Georgia Bulletin

The Newspaper of the Catholic Archdiocese of Atlanta

My mother taught me that love transcends time

By LORRAINE V. MURRAY, Commentary | Published May 16, 2023

I vividly recall my first clumsy efforts to make construction-paper greeting cards for my mother. The message was always written with crayons and signed with a heart. No matter how crooked the card was, my mother praised my efforts as if they’d come straight from the hands of a world-renowned artist. And although my mother died decades ago, each Mother’s Day I cherish the lessons about love she taught me.  

She assured me it was okay to be different, and I needed that message desperately, because I was a chubby child, who was last to be chosen for sports teams. While other kids were playing basketball in the street, I was usually hunkered down with a book.  

In high school, when the other girls had dates for the prom and I didn’t, I remember standing on the front steps with my mom and confessing my heartache. A big Miami moon smiled down at us as she took me in her arms and assured me that sweethearts would show up in time.  

She taught me that you stick by the people you love, despite their failings. My father had a gambling problem, so money had a way of slipping through his fingers. Today he might have received help for his addiction, but back then, people just shrugged it off. Sadly, my mother had to get a teaching job to pay the bills, even though she wanted to stay home with her girls. Leaving my father because of this vexing situation wasn’t an option, because marriage was forever.  
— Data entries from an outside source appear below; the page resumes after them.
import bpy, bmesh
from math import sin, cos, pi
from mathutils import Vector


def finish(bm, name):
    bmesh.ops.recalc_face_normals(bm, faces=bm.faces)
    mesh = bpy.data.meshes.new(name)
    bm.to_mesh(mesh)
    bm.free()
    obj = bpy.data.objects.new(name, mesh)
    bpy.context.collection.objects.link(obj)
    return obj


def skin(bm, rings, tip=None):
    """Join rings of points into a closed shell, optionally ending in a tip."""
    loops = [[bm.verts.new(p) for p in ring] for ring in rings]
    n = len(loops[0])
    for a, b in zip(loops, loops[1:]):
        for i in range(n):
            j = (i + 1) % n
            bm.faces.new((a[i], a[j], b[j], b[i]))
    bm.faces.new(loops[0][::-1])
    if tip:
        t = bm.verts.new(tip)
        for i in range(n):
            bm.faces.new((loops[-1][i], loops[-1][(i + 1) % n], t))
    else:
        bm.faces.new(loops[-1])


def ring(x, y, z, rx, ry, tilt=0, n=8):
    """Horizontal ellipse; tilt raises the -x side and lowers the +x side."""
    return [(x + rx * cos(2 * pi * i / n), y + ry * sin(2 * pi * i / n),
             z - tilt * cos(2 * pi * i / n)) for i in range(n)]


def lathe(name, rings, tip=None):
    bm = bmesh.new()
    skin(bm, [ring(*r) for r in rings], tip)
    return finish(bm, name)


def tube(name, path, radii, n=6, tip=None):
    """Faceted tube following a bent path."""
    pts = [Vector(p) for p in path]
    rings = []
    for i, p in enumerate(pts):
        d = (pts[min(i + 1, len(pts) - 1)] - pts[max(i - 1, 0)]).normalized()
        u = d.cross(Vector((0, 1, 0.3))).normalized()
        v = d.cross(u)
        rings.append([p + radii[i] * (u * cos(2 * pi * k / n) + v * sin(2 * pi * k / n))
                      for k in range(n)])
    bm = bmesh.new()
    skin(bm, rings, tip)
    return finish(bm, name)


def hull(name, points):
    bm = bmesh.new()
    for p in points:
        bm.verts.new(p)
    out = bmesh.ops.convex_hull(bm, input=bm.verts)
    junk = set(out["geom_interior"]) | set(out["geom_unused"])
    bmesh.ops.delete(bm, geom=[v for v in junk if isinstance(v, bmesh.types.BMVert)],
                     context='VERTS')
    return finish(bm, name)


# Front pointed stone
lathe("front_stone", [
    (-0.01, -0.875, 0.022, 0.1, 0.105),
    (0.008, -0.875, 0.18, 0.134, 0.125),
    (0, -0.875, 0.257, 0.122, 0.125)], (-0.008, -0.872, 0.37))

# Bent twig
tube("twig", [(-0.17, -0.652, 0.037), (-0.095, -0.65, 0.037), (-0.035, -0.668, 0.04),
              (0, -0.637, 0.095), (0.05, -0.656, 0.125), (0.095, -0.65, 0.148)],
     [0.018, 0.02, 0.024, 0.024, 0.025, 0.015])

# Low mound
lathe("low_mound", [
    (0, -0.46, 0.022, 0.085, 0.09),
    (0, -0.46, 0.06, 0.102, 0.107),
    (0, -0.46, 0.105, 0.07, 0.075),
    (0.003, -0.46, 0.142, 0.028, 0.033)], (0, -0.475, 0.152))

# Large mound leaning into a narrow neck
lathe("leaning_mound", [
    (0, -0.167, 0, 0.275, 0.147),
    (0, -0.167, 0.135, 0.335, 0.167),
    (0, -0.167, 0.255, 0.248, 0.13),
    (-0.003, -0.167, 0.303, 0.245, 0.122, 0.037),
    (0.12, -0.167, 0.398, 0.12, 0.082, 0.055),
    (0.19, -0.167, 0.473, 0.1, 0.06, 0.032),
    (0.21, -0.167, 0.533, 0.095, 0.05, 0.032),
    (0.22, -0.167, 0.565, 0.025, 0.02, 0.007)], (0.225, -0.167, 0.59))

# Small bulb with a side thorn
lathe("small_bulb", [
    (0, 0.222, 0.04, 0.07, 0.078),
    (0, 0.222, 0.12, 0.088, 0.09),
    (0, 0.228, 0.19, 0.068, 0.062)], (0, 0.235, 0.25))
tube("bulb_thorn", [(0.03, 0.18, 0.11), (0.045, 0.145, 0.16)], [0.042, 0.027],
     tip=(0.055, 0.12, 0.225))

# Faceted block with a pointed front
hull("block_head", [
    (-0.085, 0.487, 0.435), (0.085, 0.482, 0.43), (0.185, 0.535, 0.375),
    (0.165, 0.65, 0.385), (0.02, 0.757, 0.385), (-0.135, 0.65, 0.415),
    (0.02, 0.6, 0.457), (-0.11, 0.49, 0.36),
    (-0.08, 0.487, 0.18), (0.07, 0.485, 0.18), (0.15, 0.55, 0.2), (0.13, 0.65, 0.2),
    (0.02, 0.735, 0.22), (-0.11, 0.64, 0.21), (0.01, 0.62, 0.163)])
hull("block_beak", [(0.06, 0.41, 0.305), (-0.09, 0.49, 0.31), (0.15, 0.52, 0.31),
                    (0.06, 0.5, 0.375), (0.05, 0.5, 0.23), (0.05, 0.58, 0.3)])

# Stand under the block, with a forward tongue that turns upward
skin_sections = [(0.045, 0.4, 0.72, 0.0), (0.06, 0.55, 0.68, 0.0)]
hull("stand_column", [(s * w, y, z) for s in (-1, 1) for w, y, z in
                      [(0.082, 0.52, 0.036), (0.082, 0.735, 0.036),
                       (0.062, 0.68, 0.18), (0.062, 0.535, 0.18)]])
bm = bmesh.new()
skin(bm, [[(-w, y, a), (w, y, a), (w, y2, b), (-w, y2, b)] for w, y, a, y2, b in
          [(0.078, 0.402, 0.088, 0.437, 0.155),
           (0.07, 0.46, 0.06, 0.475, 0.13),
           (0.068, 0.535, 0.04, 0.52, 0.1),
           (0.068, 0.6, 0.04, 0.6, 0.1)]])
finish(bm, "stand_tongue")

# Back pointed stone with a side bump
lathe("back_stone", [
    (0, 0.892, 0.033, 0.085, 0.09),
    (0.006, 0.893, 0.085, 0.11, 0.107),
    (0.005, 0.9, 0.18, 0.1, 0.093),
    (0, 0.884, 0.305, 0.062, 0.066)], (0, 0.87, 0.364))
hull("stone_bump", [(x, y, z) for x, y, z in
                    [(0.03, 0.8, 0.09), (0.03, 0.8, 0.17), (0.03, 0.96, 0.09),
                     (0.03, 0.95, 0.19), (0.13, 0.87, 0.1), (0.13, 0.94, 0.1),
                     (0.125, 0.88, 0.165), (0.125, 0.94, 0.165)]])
She certainly wasn’t perfect, but that didn’t lessen my love. When my sister and I were particularly rambunctious, she would storm out of the house and climb into the car—and then drive around the block until she had regained her composure. We always knew she’d return, but still it was frightening to see the door close behind her.  

My mother also showed me that love transcends time. I remember walking into the kitchen one  day and seeing her shedding tears into the cookie batter. You see, it was her mother’s recipe and she had lost her mother long ago. It took me a while to understand that the bond between mother and child is eternal.  

Above all, my mom taught me about compassion. She was stricken with cancer while I was in graduate school, and it recurred within five years. When she was near dying, my father and I went to the hospital to visit her. She noticed I was coughing, and gently brushed her lips against my forehead, the traditional way of checking for fever.  

I wanted to stay with her that night, but she insisted my father take me home, so I could get a good night’s sleep. For the rest of my life, I will remember that on the night she died, my mother’s first concern was my well-being.  

I met the man who would become my husband four years after she died. How I wish she could have met him, because I know they would have loved each other. When he died, I added his name to the list of the faithful departed, whom I pray for daily. Although she is probably in heaven by now, her name remains on that list.  

I will always miss my mom, especially on Mother’s Day, but I know I’ll meet her again. I picture her sitting at a huge banquet table in heaven, waiting for me. She rushes over and we embrace. And as I take my seat at the table, I hear a familiar voice near me, and turn to see my husband standing there, beaming with love. Then my mother gently says, “Welcome home, Lorraine. We’ve been saving you a place.”  

Lorraine has written three church mysteries, “Death in the Choir,” “Death of a Liturgist” and “Death Dons a Mask.” Artwork is by her late husband, Jef Murray ( Her email address is